  • The police officer violated your civil rights 

If you do not defend yourself at a DMV hearing, your driver’s license will be suspended. However, that is not the worst consequence of a DUI arrest. A conviction for driving under the influence in California can result in numerous criminal penalties. Therefore, you also need to prepare a strong criminal defense against the DUI charges in criminal court. 

Potential Punishments for a DUI Conviction in California

In addition to losing your driving privileges, you could also face several criminal penalties if convicted of drunk driving in California. Potential punishments that the criminal court might impose for a first-time misdemeanor DUI conviction include:

  • Fines, penalties, and assessments of $1,500 to $2,000 depending on the circumstances and the county
  • Up to six months in a county jail
  • Informal probation from three to five years 
  • Attendance at a DUI school from three to nine months 
  • Loss of driving privileges for six months
  • Installation of an ignition interlock device to avoid six-month driver’s license suspension
  • Attendance at a victim impact panel

In some counties, you might be eligible for work release if the court sentences you to jail time for a DUI conviction. In addition to the above consequences of DUI, you also may pay higher insurance premiums and could lose your job if you cannot drive to work. In the future, you could face harsher penalties for another DUI conviction within ten years.

Could I Face Enhanced Penalties for a First-Time DUI Conviction in California?

Yes, aggravating factors could significantly increase the punishment for a DUI first offense. Even if you have a clean driving record, certain aggravating factors could result in higher fines, longer jail terms, and even time in state prison.

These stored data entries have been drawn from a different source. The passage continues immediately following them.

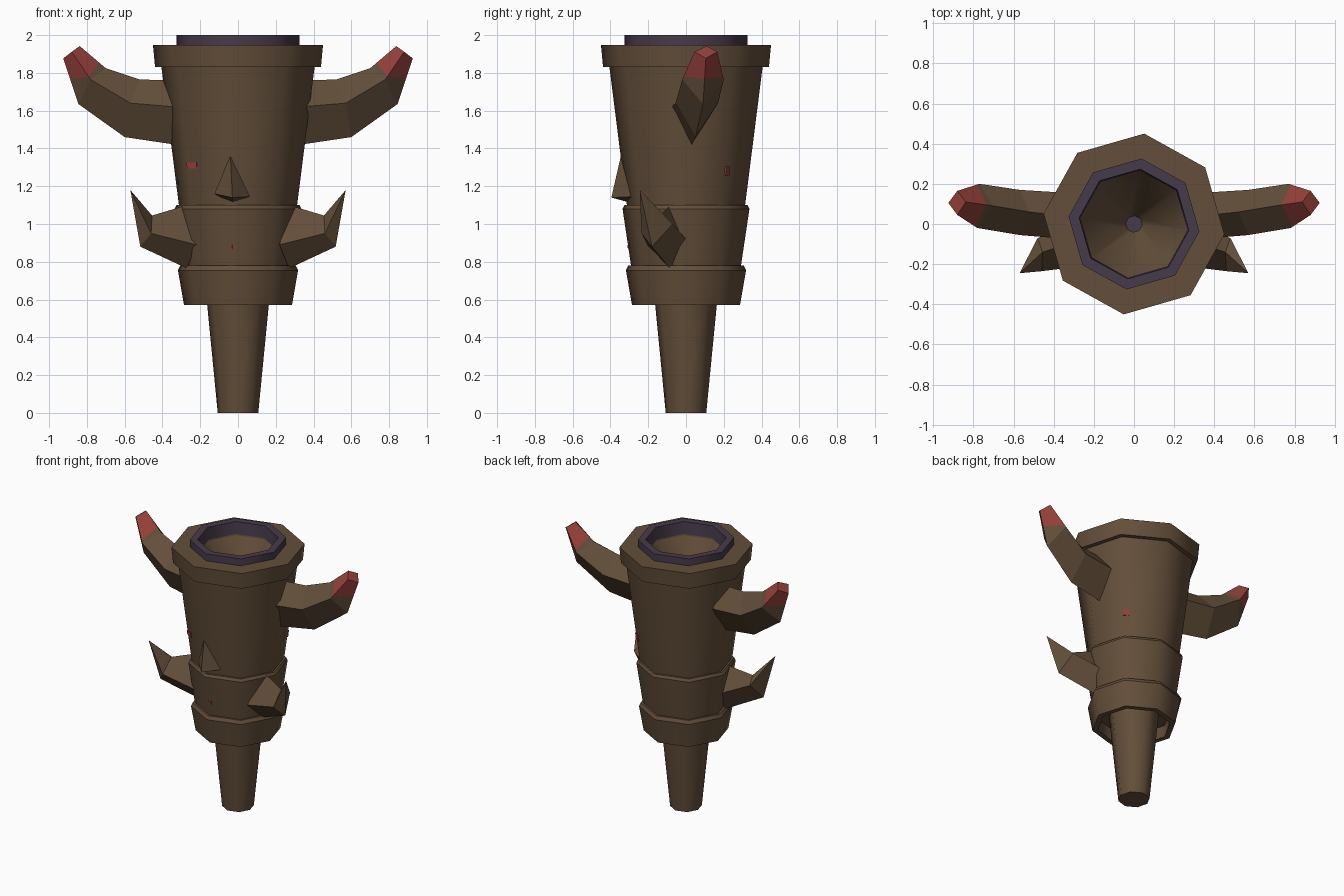
import bpy, bmesh, math
from mathutils import Vector, Matrix

if "Cube" in bpy.data.objects:
    bpy.data.objects.remove(bpy.data.objects["Cube"])


def material(name, rgb):
    m = bpy.data.materials.new(name)
    m.diffuse_color = (*rgb, 1)
    m.use_nodes = True
    m.node_tree.nodes["Principled BSDF"].inputs["Base Color"].default_value = m.diffuse_color
    return m


BROWN = material("bark_brown", (0.125, 0.077, 0.042))
PURPLE = material("dark_purple", (0.062, 0.043, 0.070))
RED = material("tip_red", (0.31, 0.053, 0.042))
SIDES, TURN = 8, math.radians(-6.5)


def finish(bm, name, mats):
    bmesh.ops.recalc_face_normals(bm, faces=bm.faces)
    me = bpy.data.meshes.new(name)
    bm.to_mesh(me)
    bm.free()
    ob = bpy.data.objects.new(name, me)
    for m in mats:
        me.materials.append(m)
    bpy.context.collection.objects.link(ob)
    return ob


def loft(bm, rings, tip_from=99, cap=(True, True)):
    """Skin a list of vertex rings; segments from tip_from on get material 1."""
    vs = [[bm.verts.new(p) for p in r] for r in rings]
    n = len(vs[0])
    for k, (a, b) in enumerate(zip(vs, vs[1:])):
        for i in range(n):
            j = (i + 1) % n
            f = bm.faces.new((a[i], a[j], b[j], b[i]))
            f.material_index = int(k >= tip_from)
    if cap[0]:
        bm.faces.new(vs[0][::-1])
    if cap[1]:
        bm.faces.new(vs[-1]).material_index = int(tip_from < 99)
    return vs


def lathe(name, profile, mat, closed=False):
    """Turn a profile with eight sides: round-shaded walls, crisp rims."""
    bm = bmesh.new()
    if closed:
        profile = profile + profile[:1]
    rings = [[(r * math.cos(TURN + i * math.tau / SIDES),
               r * math.sin(TURN + i * math.tau / SIDES), z)
              for i in range(SIDES)] for r, z in profile]
    loft(bm, rings, cap=(not closed, not closed))
    bmesh.ops.remove_doubles(bm, verts=bm.verts, dist=1e-5)
    for f in bm.faces:
        f.smooth = len(f.verts) == 4
    for e in bm.edges:
        if abs(e.verts[0].co.z - e.verts[1].co.z) < 1e-5:
            e.smooth = False
    return finish(bm, name, [mat])


# central post, banded cup with hollow underside and funnel inside
lathe("stem", [(0.108, 0), (0.164, 0.57), (0.172, 0.66)], BROWN)
lathe("cup_body", [
    (0.25, 0.66), (0.25, 0.572), (0.288, 0.572), (0.32, 0.755), (0.308, 0.78),
    (0.293, 0.78), (0.338, 1.08), (0.328, 1.10), (0.315, 1.10), (0.408, 1.83),
    (0.442, 1.83), (0.453, 1.948), (0.278, 1.948), (0.27, 1.90), (0.04, 1.5)], BROWN)
lathe("mouth_ring", [(0.328, 1.93), (0.328, 2.0), (0.275, 2.0), (0.268, 1.91)],
      PURPLE, closed=True)
lathe("funnel_bottom", [(0.042, 1.496), (0.042, 1.505)], PURPLE)


def section(top, front, bottom, back):
    return [Vector(p) for p in (top, front, bottom, back)]


def mix(a, b, ts):
    return [p.lerp(q, t) for p, q, t in zip(a, b, ts)]


def both_sides(name, rings, tip_from):
    for side, s in (("right", 1), ("left", -1)):
        bm = bmesh.new()
        loft(bm, [[(s * p.x, p.y, p.z) for p in r] for r in rings], tip_from)
        finish(bm, f"{name}_{side}", [BROWN, RED])


# big upper branches with blunt red ends
h0 = section((0.33, 0.04, 1.76), (0.33, -0.075, 1.62), (0.33, 0.03, 1.42), (0.33, 0.155, 1.62))
h1 = section((0.52, 0.06, 1.765), (0.57, -0.055, 1.64), (0.60, 0.05, 1.46), (0.57, 0.17, 1.64))
h2 = section((0.70, 0.09, 1.825), (0.78, -0.02, 1.765), (0.845, 0.09, 1.635), (0.77, 0.20, 1.765))
h3 = section((0.838, 0.11, 1.942), (0.88, 0.045, 1.912), (0.925, 0.105, 1.877), (0.88, 0.165, 1.912))
both_sides("upper_branch", [h0, h1, h2, mix(h2, h3, (0.25, 0.1, 0.55, 0.1)), h3], 3)

# smaller lower thorns with tiny red points
t0 = section((0.27, -0.08, 1.10), (0.22, -0.205, 0.89), (0.27, -0.085, 0.765), (0.27, 0.01, 0.91))
t1 = section((0.455, -0.14, 1.045), (0.46, -0.235, 0.95), (0.517, -0.18, 0.88), (0.48, -0.07, 1.0))
t2 = [Vector((0.57, -0.245, 1.18)).lerp(p, 0.01) for p in t1]
both_sides("lower_thorn", [t0, t1, mix(t1, t2, (0.92,) * 4), t2], 2)

# short front thorn
bm = bmesh.new()
tip, lf, rt, fr, bk = [bm.verts.new(p) for p in (
    (-0.04, -0.345, 1.36), (-0.125, -0.29, 1.16), (0.062, -0.29, 1.145),
    (-0.03, -0.395, 1.14), (-0.03, -0.285, 1.11))]
for f in ((tip, lf, fr), (tip, fr, rt), (fr, lf, bk), (fr, bk, rt), (tip, bk, lf), (tip, rt, bk)):
    bm.faces.new(f)
finish(bm, "front_thorn", [BROWN])


# small red flecks lying on the cup wall
def fleck(name, angle, z, radius, w, h):
    a = math.radians(angle)
    step = math.tau / SIDES
    off = (a - TURN) % step - step / 2
    d = radius * math.cos(step / 2) / math.cos(off)
    bm = bmesh.new()
    bmesh.ops.create_cube(bm, size=1)
    bm.transform(Matrix.Translation((d * math.cos(a), d * math.sin(a), z))
                 @ Matrix.Rotation(a - off, 4, 'Z') @ Matrix.Rotation(0.127, 4, 'Y')
                 @ Matrix.Diagonal((0.009, w, h, 1)))
    finish(bm, name, [RED])


fleck("fleck_front_left", -137, 1.31, 0.342, 0.06, 0.03)
fleck("fleck_back_right", 41, 1.28, 0.338, 0.04, 0.05)
fleck("fleck_front", -94, 0.88, 0.308, 0.02, 0.02)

Examples of aggravating factors include, but are not limited to:

  • Being under the age of 21 years at the time of the DUI offense
  • Causing an accident while driving under the influence of drugs or alcohol
  • Having a BAC of .015% or higher (some counties set a lower BAC level for this aggravating factor)
  • Refusing to submit to a chemical test for BAC levels
  • Having a child under the age of 14 years in the car
  • Driving at excessive speeds 

Some of the above factors could result in additional criminal charges associated with the drunk driving charge. For example, having a child in the vehicle could result in child endangerment charges. Also, driving at excessive speeds could result in racing or reckless driving charges. 

If you cause a DUI accident, you may be ordered to pay restitution to all injured parties. Furthermore, the accident victims could sue you in civil court for compensation for damages. Finally, if the DUI accident resulted in death, you might be charged with a serious criminal offense, including felony charges.

It is always best to seek legal counsel regardless of whether this is your first or fifth DUI charge. The best way to fight DUI charges is to have a strong defense prepared by an experienced California DUI Defense lawyer. 

The post WHAT IS THE BURDEN OF PROOF AT A DMV HEARING? appeared first on Law Offices of Taylor and Taylor - DUI Central.

Share To: